◆ DATA SECTION ◆
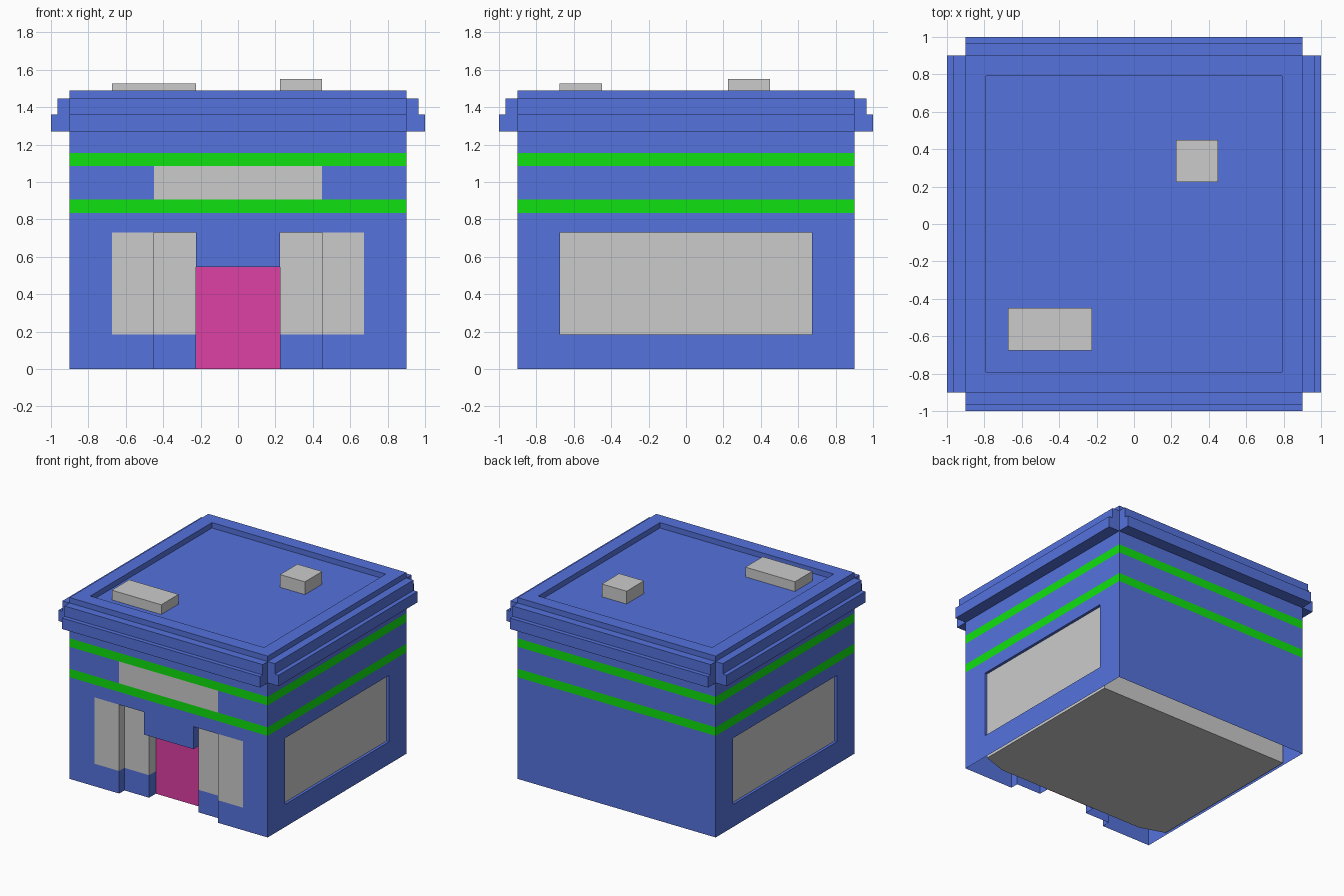
import bpy, bmesh, math
from mathutils import Matrix

if "Cube" in bpy.data.objects:
    bpy.data.objects.remove(bpy.data.objects["Cube"])


def material(name, rgb):
    m = bpy.data.materials.new(name)
    m.diffuse_color = (*rgb, 1)
    m.use_nodes = True
    m.node_tree.nodes["Principled BSDF"].inputs["Base Color"].default_value = m.diffuse_color
    return m


BLUE = material("blue_paint", (0.09, 0.17, 0.72))
GREEN = material("green_trim", (0.005, 0.75, 0.005))
PINK = material("pink_door", (0.73, 0.05, 0.37))


def finish(name, bm, mat=None):
    bmesh.ops.remove_doubles(bm, verts=bm.verts, dist=1e-5)
    bmesh.ops.dissolve_limit(bm, angle_limit=0.01, verts=bm.verts, edges=bm.edges)
    me = bpy.data.meshes.new(name)
    bm.to_mesh(me)
    bm.free()
    ob = bpy.data.objects.new(name, me)
    bpy.context.collection.objects.link(ob)
    if mat:
        me.materials.append(mat)
    return ob


def face(bm, pts):
    return bm.faces.new([bm.verts.new(p) for p in pts])


def strip(bm, path, z0, z1):
    """Vertical wall along a plan path, plus its mirror image in x."""
    for p in (path, [(-x, y) for x, y in reversed(path)]):
        for (ax, ay), (bx, by) in zip(p, p[1:]):
            face(bm, [(ax, ay, z0), (bx, by, z0), (bx, by, z1), (ax, ay, z1)])


def mirrored(bm, pts):
    face(bm, pts)
    face(bm, [(-x, y, z) for x, y, z in reversed(pts)])


def box(bm, x0, x1, y0, y1, z0, z1):
    m = (Matrix.Translation(((x0 + x1) / 2, (y0 + y1) / 2, (z0 + z1) / 2))
         @ Matrix.Diagonal((x1 - x0, y1 - y0, z1 - z0, 1)))
    bmesh.ops.create_cube(bm, size=1, matrix=m)


W, GX, DOOR_Y, STEP_Y = 0.9, 0.8775, -0.7425, -0.8325
SILL, HEAD, DOOR_H = 0.185, 0.73, 0.545
STEPS = [(0.225, DOOR_Y), (0.225, STEP_Y), (0.45, STEP_Y), (0.45, -W)]
RING = [(0, -W), (W, -W), (W, W), (0, W)]

# lower walls: stepped entrance, side window openings, open underneath
bm = bmesh.new()
strip(bm, STEPS + RING[1:], 0, SILL)
strip(bm, [(0.675, -W), (W, -W), (W, -0.675)], SILL, HEAD)
strip(bm, [(W, 0.675), (W, W), (0, W)], SILL, HEAD)
strip(bm, RING, HEAD, 0.835)
# soffits over the recessed shop windows
mirrored(bm, [(0.225, -W, HEAD), (0.225, STEP_Y, HEAD), (0.45, STEP_Y, HEAD), (0.45, -W, HEAD)])
# reveals around the side windows
rect = [(-0.675, SILL), (0.675, SILL), (0.675, HEAD), (-0.675, HEAD)]
for (ya, za), (yb, zb) in zip(rect, rect[1:] + rect[:1]):
    mirrored(bm, [(W, ya, za), (W, yb, zb), (GX, yb, zb), (GX, ya, za)])
finish("lower_walls", bm, BLUE)

# header above the door
bm = bmesh.new()
box(bm, -0.225, 0.225, -W, DOOR_Y, DOOR_H, HEAD)
finish("door_header", bm, BLUE)

# front shop windows following the entrance steps
bm = bmesh.new()
strip(bm, STEPS + [(0.675, -W)], SILL, HEAD)
finish("front_windows", bm)

# inner grey core, seen through the side windows and from below
bm = bmesh.new()
half = [(0.675, DOOR_Y), (GX, -0.675), (GX, 0.7)]
plan = half + [(-x, y) for x, y in reversed(half)]
base = face(bm, [(x, y, 0) for x, y in plan])
top = bmesh.ops.extrude_face_region(bm, geom=[base], use_keep_orig=True)
bmesh.ops.translate(bm, vec=(0, 0, 0.8), verts=[v for v in top["geom"] if isinstance(v, bmesh.types.BMVert)])
bmesh.ops.recalc_face_normals(bm, faces=bm.faces)
finish("inner_core", bm)

# door
bm = bmesh.new()
y = DOOR_Y - 0.003
face(bm, [(-0.225, y, 0), (0.225, y, 0), (0.225, y, DOOR_H), (-0.225, y, DOOR_H)])
finish("door", bm, PINK)

# green trim bands
for name, z0, z1 in (("lower_band", 0.835, 0.905), ("upper_band", 1.085, 1.155)):
    bm = bmesh.new()
    strip(bm, RING, z0, z1)
    finish(name, bm, GREEN)

# wall between the bands, with a blank grey sign panel
bm = bmesh.new()
strip(bm, [(0.45, -W)] + RING[1:], 0.905, 1.085)
finish("middle_wall", bm, BLUE)
bm = bmesh.new()
strip(bm, [(0, -W), (0.45, -W)], 0.905, 1.085)
finish("sign_panel", bm)

# upper wall, parapet rim and sunken roof
ROOF = 1.445
bm = bmesh.new()
loops = [[(sx * r, sy * r, z) for sx, sy in ((-1, -1), (1, -1), (1, 1), (-1, 1))]
         for r, z in ((W, 1.155), (W, 1.49), (0.79, 1.49), (0.79, ROOF))]
for lo, hi in zip(loops, loops[1:]):
    for i in range(4):
        j = (i + 1) % 4
        face(bm, [lo[i], lo[j], hi[j], hi[i]])
face(bm, loops[-1])
finish("upper_wall_and_roof", bm, BLUE)

# stepped cornice, one length per side
profile = [(W, 1.27), (1.0, 1.27), (1.0, 1.36), (0.965, 1.36), (0.965, ROOF), (W, ROOF)]
for k, side in enumerate(("right", "back", "left", "front")):
    bm = bmesh.new()
    end = face(bm, [(x, -W, z) for x, z in profile])
    ext = bmesh.ops.extrude_face_region(bm, geom=[end], use_keep_orig=True)
    bmesh.ops.translate(bm, vec=(0, 2 * W, 0), verts=[v for v in ext["geom"] if isinstance(v, bmesh.types.BMVert)])
    bmesh.ops.recalc_face_normals(bm, faces=bm.faces)
    bmesh.ops.rotate(bm, matrix=Matrix.Rotation(k * math.pi / 2, 3, "Z"), verts=bm.verts)
    finish(side + "_cornice", bm, BLUE)

# rooftop units
for name, dims in (("long_roof_vent", (-0.675, -0.225, -0.675, -0.45, ROOF, 1.525)),
                   ("square_roof_vent", (0.225, 0.45, 0.225, 0.45, ROOF, 1.55))):
    bm = bmesh.new()
    box(bm, *dims)
    finish(name, bm)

◆ GOAL OF THE EXERCISE ◆
Nothing but a number should be given: the number of lines in the records that contain the word "name".

◆ SOLUTION TO THE EXERCISE ◆
9